Task to complete
The records that follow must be reproduced in full, with every picture excluded.

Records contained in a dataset
Segment Open
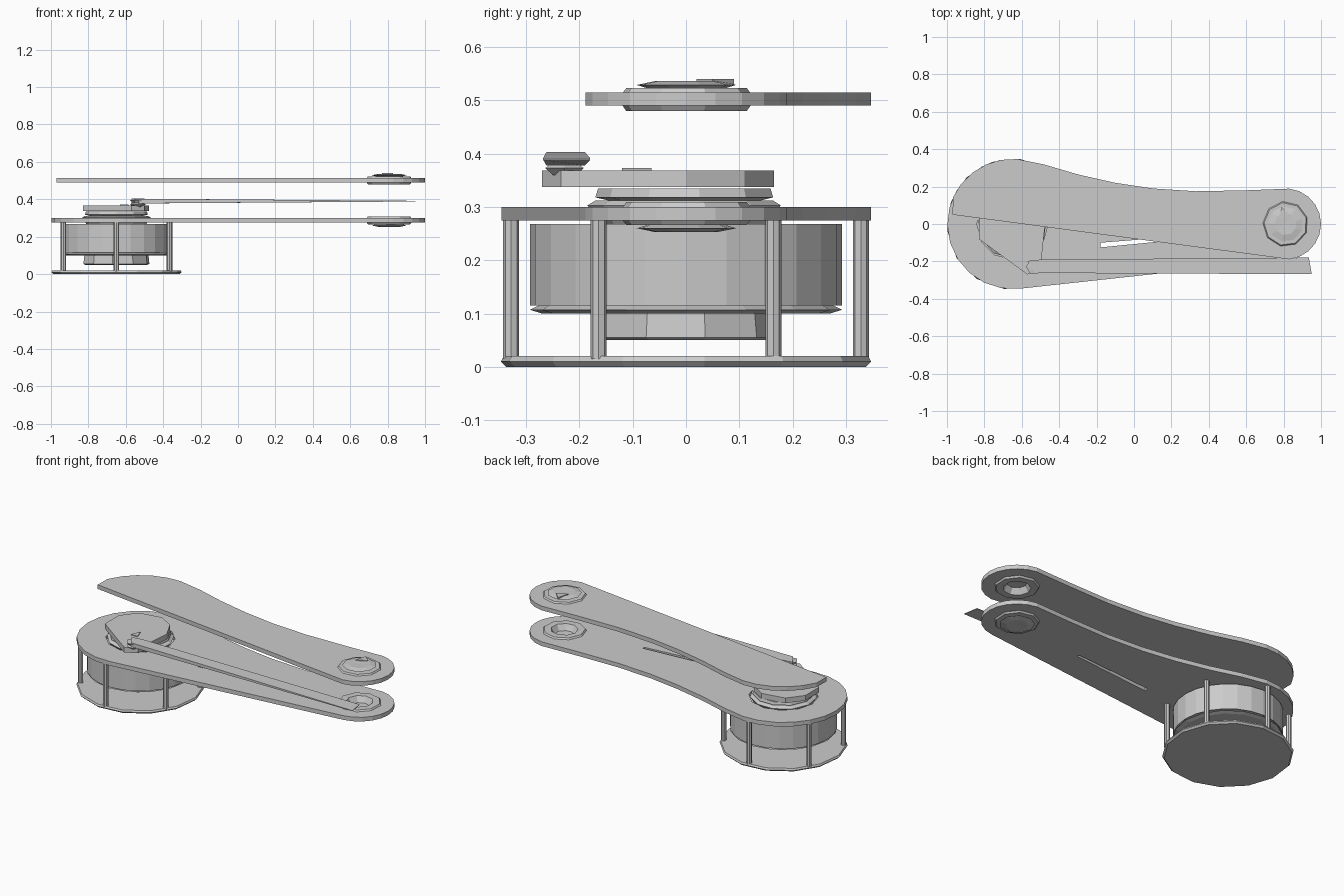
import bpy, bmesh, math
from mathutils import Vector

cube = bpy.data.objects.get("Cube")
if cube:
    bpy.data.objects.remove(cube)

grey = bpy.data.materials.new("plain grey")
grey.use_nodes = True
tone = (0.6, 0.6, 0.6, 1)
grey.diffuse_color = tone
grey.node_tree.nodes["Principled BSDF"].inputs["Base Color"].default_value = tone

HUB = Vector((-0.65, 0))
TIP = Vector((0.81, 0))


def finish(name, bm):
    bmesh.ops.recalc_face_normals(bm, faces=bm.faces)
    mesh = bpy.data.meshes.new(name)
    bm.to_mesh(mesh)
    bm.free()
    mesh.materials.append(grey)
    obj = bpy.data.objects.new(name, mesh)
    bpy.context.collection.objects.link(obj)
    return obj


def slab(name, outline, z0, z1):
    """Extrude a flat outline between two heights."""
    bm = bmesh.new()
    face = bm.faces.new([bm.verts.new((x, y, z0)) for x, y in outline])
    top = bmesh.ops.extrude_face_region(bm, geom=[face])["geom"]
    bmesh.ops.translate(bm, vec=(0, 0, z1 - z0),
                        verts=[v for v in top if isinstance(v, bmesh.types.BMVert)])
    return finish(name, bm)


def lathe(name, centre, profile, sides, turn=0.0):
    """Spin a radius/height profile into a faceted round part."""
    bm = bmesh.new()
    rings = []
    for r, z in profile:
        if r == 0:
            rings.append([bm.verts.new((centre.x, centre.y, z))] * sides)
        else:
            rings.append([bm.verts.new((centre.x + r * math.cos(turn + i * math.tau / sides),
                                        centre.y + r * math.sin(turn + i * math.tau / sides), z))
                          for i in range(sides)])
    for a, b in zip(rings, rings[1:]):
        for i in range(sides):
            j = (i + 1) % sides
            bm.faces.new(list(dict.fromkeys((a[i], a[j], b[j], b[i]))))
    return finish(name, bm)


def arc(centre, r, start, end, steps):
    angles = [math.radians(start + (end - start) * i / steps) for i in range(steps + 1)]
    return [(centre.x + r * math.cos(a), centre.y + r * math.sin(a)) for a in angles]


def cut(target, cutter):
    cutter.hide_render = True
    cutter.hide_viewport = True
    cutter.display_type = 'WIRE'
    mod = target.modifiers.new("opening", 'BOOLEAN')
    mod.operation = 'DIFFERENCE'
    mod.solver = 'EXACT'
    mod.object = cutter


# Arm plates share the rounded tip and the concave back edge
waist = [(0.6, 0.18), (0.33, 0.175), (0.1, 0.19), (-0.1, 0.22), (-0.3, 0.265), (-0.48, 0.318)]
tip_and_back = arc(TIP, 0.19, -84, 84, 10) + waist
lower_arm = slab("lower_arm", tip_and_back + arc(HUB, 0.348, 86, 276, 12), 0.275, 0.3)
upper_arm = slab("upper_arm", tip_and_back + arc(HUB, 0.348, 86, 156, 5) + [(-0.97, 0.05)],
                 0.49, 0.515)

# Openings in the plates
for plate, z in ((lower_arm, 0.287), (upper_arm, 0.502)):
    cut(plate, lathe("tip_hole_cutter", TIP,
                     [(0, z - 0.1), (0.1, z - 0.1), (0.1, z + 0.1), (0, z + 0.1)], 10))
cut(lower_arm, lathe("hub_hole_cutter", HUB,
                     [(0, 0.2), (0.19, 0.2), (0.19, 0.4), (0, 0.4)], 12))
cut(lower_arm, slab("slot_cutter", [(-0.18, -0.125), (0.33, -0.075), (0.33, -0.06), (-0.18, -0.1)],
                    0.2, 0.4))

# Tip bearings: a collar with a domed cap, mirrored on the lower arm
bearing = [(0, 0.032), (0.06, 0.034), (0.095, 0.027), (0.075, 0.021), (0.115, 0.021),
           (0.122, 0.012), (0.122, -0.012), (0.115, -0.022), (0.075, -0.022), (0.055, 0.012),
           (0, 0.014)]
for name, z, side in (("upper_bearing", 0.502, 1), ("lower_bearing", 0.287, -1)):
    lathe(name, TIP, [(r, z + side * h) for r, h in bearing], 9, 0.3)
slab("bearing_mark", [(0.77, 0.02), (0.83, 0.05), (0.79, 0.09)], 0.53, 0.54)

# Base plate, drum and lower hub
lathe("base_plate", HUB, [(0, 0), (0.34, 0), (0.35, 0.01), (0.345, 0.02), (0, 0.02)], 14, 0.1)
lathe("drum", HUB, [(0, 0.268), (0.293, 0.268), (0.293, 0.115), (0.275, 0.125), (0, 0.125)], 24)
lathe("drum_rim", HUB, [(0, 0.118), (0.27, 0.118), (0.293, 0.107), (0.27, 0.1), (0, 0.1)], 16)
lathe("lower_hub", HUB, [(0, 0.1), (0.175, 0.1), (0.18, 0.055), (0.17, 0.05), (0.12, 0.05),
                         (0.1, 0.085), (0, 0.085)], 10, 0.2)

# Six posts between base and arm
for i in range(6):
    a = math.radians(30 + 60 * i)
    spot = HUB + Vector((math.cos(a), math.sin(a))) * 0.328
    lathe("post", spot, [(0, 0.015), (0.015, 0.015), (0.015, 0.28), (0, 0.28)], 8)

# Upper hub with stepped collars
lathe("hub_collar", HUB, [(0, 0.265), (0.16, 0.265), (0.185, 0.303), (0.17, 0.312), (0.145, 0.312),
                          (0.17, 0.318), (0.165, 0.335), (0, 0.335)], 11, 0.15)
slab("hub_cap", [(-0.57, -0.27), (-0.5, -0.235), (-0.475, 0), (-0.53, 0.11), (-0.62, 0.165),
                 (-0.76, 0.14), (-0.83, 0.05), (-0.83, -0.08)], 0.337, 0.368)
slab("hub_mark", [(-0.63, -0.12), (-0.605, -0.065), (-0.585, -0.12)], 0.365, 0.373)

# Long lever and the joint under its inner end
lever = slab("lever", [(-0.57, -0.2), (-0.53, -0.262), (0.95, -0.268), (0.935, -0.18), (-0.5, -0.19)],
             0.378, 0.403)
for v in lever.data.vertices:
    if v.co.x > 0.9:
        v.co.z = 0.39 + (v.co.z - 0.39) * 0.15
lathe("lever_joint", Vector((-0.535, -0.228)),
      [(0, 0.355), (0.025, 0.36), (0.042, 0.373), (0.03, 0.38), (0.042, 0.395), (0, 0.4)], 6)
Segment Closed
Answer area
import bpy, bmesh, math
from mathutils import Vector

cube = bpy.data.objects.get("Cube")
if cube:
    bpy.data.objects.remove(cube)

grey = bpy.data.materials.new("plain grey")
grey.use_nodes = True
tone = (0.6, 0.6, 0.6, 1)
grey.diffuse_color = tone
grey.node_tree.nodes["Principled BSDF"].inputs["Base Color"].default_value = tone

HUB = Vector((-0.65, 0))
TIP = Vector((0.81, 0))


def finish(name, bm):
    bmesh.ops.recalc_face_normals(bm, faces=bm.faces)
    mesh = bpy.data.meshes.new(name)
    bm.to_mesh(mesh)
    bm.free()
    mesh.materials.append(grey)
    obj = bpy.data.objects.new(name, mesh)
    bpy.context.collection.objects.link(obj)
    return obj


def slab(name, outline, z0, z1):
    """Extrude a flat outline between two heights."""
    bm = bmesh.new()
    face = bm.faces.new([bm.verts.new((x, y, z0)) for x, y in outline])
    top = bmesh.ops.extrude_face_region(bm, geom=[face])["geom"]
    bmesh.ops.translate(bm, vec=(0, 0, z1 - z0),
                        verts=[v for v in top if isinstance(v, bmesh.types.BMVert)])
    return finish(name, bm)


def lathe(name, centre, profile, sides, turn=0.0):
    """Spin a radius/height profile into a faceted round part."""
    bm = bmesh.new()
    rings = []
    for r, z in profile:
        if r == 0:
            rings.append([bm.verts.new((centre.x, centre.y, z))] * sides)
        else:
            rings.append([bm.verts.new((centre.x + r * math.cos(turn + i * math.tau / sides),
                                        centre.y + r * math.sin(turn + i * math.tau / sides), z))
                          for i in range(sides)])
    for a, b in zip(rings, rings[1:]):
        for i in range(sides):
            j = (i + 1) % sides
            bm.faces.new(list(dict.fromkeys((a[i], a[j], b[j], b[i]))))
    return finish(name, bm)


def arc(centre, r, start, end, steps):
    angles = [math.radians(start + (end - start) * i / steps) for i in range(steps + 1)]
    return [(centre.x + r * math.cos(a), centre.y + r * math.sin(a)) for a in angles]


def cut(target, cutter):
    cutter.hide_render = True
    cutter.hide_viewport = True
    cutter.display_type = 'WIRE'
    mod = target.modifiers.new("opening", 'BOOLEAN')
    mod.operation = 'DIFFERENCE'
    mod.solver = 'EXACT'
    mod.object = cutter


# Arm plates share the rounded tip and the concave back edge
waist = [(0.6, 0.18), (0.33, 0.175), (0.1, 0.19), (-0.1, 0.22), (-0.3, 0.265), (-0.48, 0.318)]
tip_and_back = arc(TIP, 0.19, -84, 84, 10) + waist
lower_arm = slab("lower_arm", tip_and_back + arc(HUB, 0.348, 86, 276, 12), 0.275, 0.3)
upper_arm = slab("upper_arm", tip_and_back + arc(HUB, 0.348, 86, 156, 5) + [(-0.97, 0.05)],
                 0.49, 0.515)

# Openings in the plates
for plate, z in ((lower_arm, 0.287), (upper_arm, 0.502)):
    cut(plate, lathe("tip_hole_cutter", TIP,
                     [(0, z - 0.1), (0.1, z - 0.1), (0.1, z + 0.1), (0, z + 0.1)], 10))
cut(lower_arm, lathe("hub_hole_cutter", HUB,
                     [(0, 0.2), (0.19, 0.2), (0.19, 0.4), (0, 0.4)], 12))
cut(lower_arm, slab("slot_cutter", [(-0.18, -0.125), (0.33, -0.075), (0.33, -0.06), (-0.18, -0.1)],
                    0.2, 0.4))

# Tip bearings: a collar with a domed cap, mirrored on the lower arm
bearing = [(0, 0.032), (0.06, 0.034), (0.095, 0.027), (0.075, 0.021), (0.115, 0.021),
           (0.122, 0.012), (0.122, -0.012), (0.115, -0.022), (0.075, -0.022), (0.055, 0.012),
           (0, 0.014)]
for name, z, side in (("upper_bearing", 0.502, 1), ("lower_bearing", 0.287, -1)):
    lathe(name, TIP, [(r, z + side * h) for r, h in bearing], 9, 0.3)
slab("bearing_mark", [(0.77, 0.02), (0.83, 0.05), (0.79, 0.09)], 0.53, 0.54)

# Base plate, drum and lower hub
lathe("base_plate", HUB, [(0, 0), (0.34, 0), (0.35, 0.01), (0.345, 0.02), (0, 0.02)], 14, 0.1)
lathe("drum", HUB, [(0, 0.268), (0.293, 0.268), (0.293, 0.115), (0.275, 0.125), (0, 0.125)], 24)
lathe("drum_rim", HUB, [(0, 0.118), (0.27, 0.118), (0.293, 0.107), (0.27, 0.1), (0, 0.1)], 16)
lathe("lower_hub", HUB, [(0, 0.1), (0.175, 0.1), (0.18, 0.055), (0.17, 0.05), (0.12, 0.05),
                         (0.1, 0.085), (0, 0.085)], 10, 0.2)

# Six posts between base and arm
for i in range(6):
    a = math.radians(30 + 60 * i)
    spot = HUB + Vector((math.cos(a), math.sin(a))) * 0.328
    lathe("post", spot, [(0, 0.015), (0.015, 0.015), (0.015, 0.28), (0, 0.28)], 8)

# Upper hub with stepped collars
lathe("hub_collar", HUB, [(0, 0.265), (0.16, 0.265), (0.185, 0.303), (0.17, 0.312), (0.145, 0.312),
                          (0.17, 0.318), (0.165, 0.335), (0, 0.335)], 11, 0.15)
slab("hub_cap", [(-0.57, -0.27), (-0.5, -0.235), (-0.475, 0), (-0.53, 0.11), (-0.62, 0.165),
                 (-0.76, 0.14), (-0.83, 0.05), (-0.83, -0.08)], 0.337, 0.368)
slab("hub_mark", [(-0.63, -0.12), (-0.605, -0.065), (-0.585, -0.12)], 0.365, 0.373)

# Long lever and the joint under its inner end
lever = slab("lever", [(-0.57, -0.2), (-0.53, -0.262), (0.95, -0.268), (0.935, -0.18), (-0.5, -0.19)],
             0.378, 0.403)
for v in lever.data.vertices:
    if v.co.x > 0.9:
        v.co.z = 0.39 + (v.co.z - 0.39) * 0.15
lathe("lever_joint", Vector((-0.535, -0.228)),
      [(0, 0.355), (0.025, 0.36), (0.042, 0.373), (0.03, 0.38), (0.042, 0.395), (0, 0.4)], 6)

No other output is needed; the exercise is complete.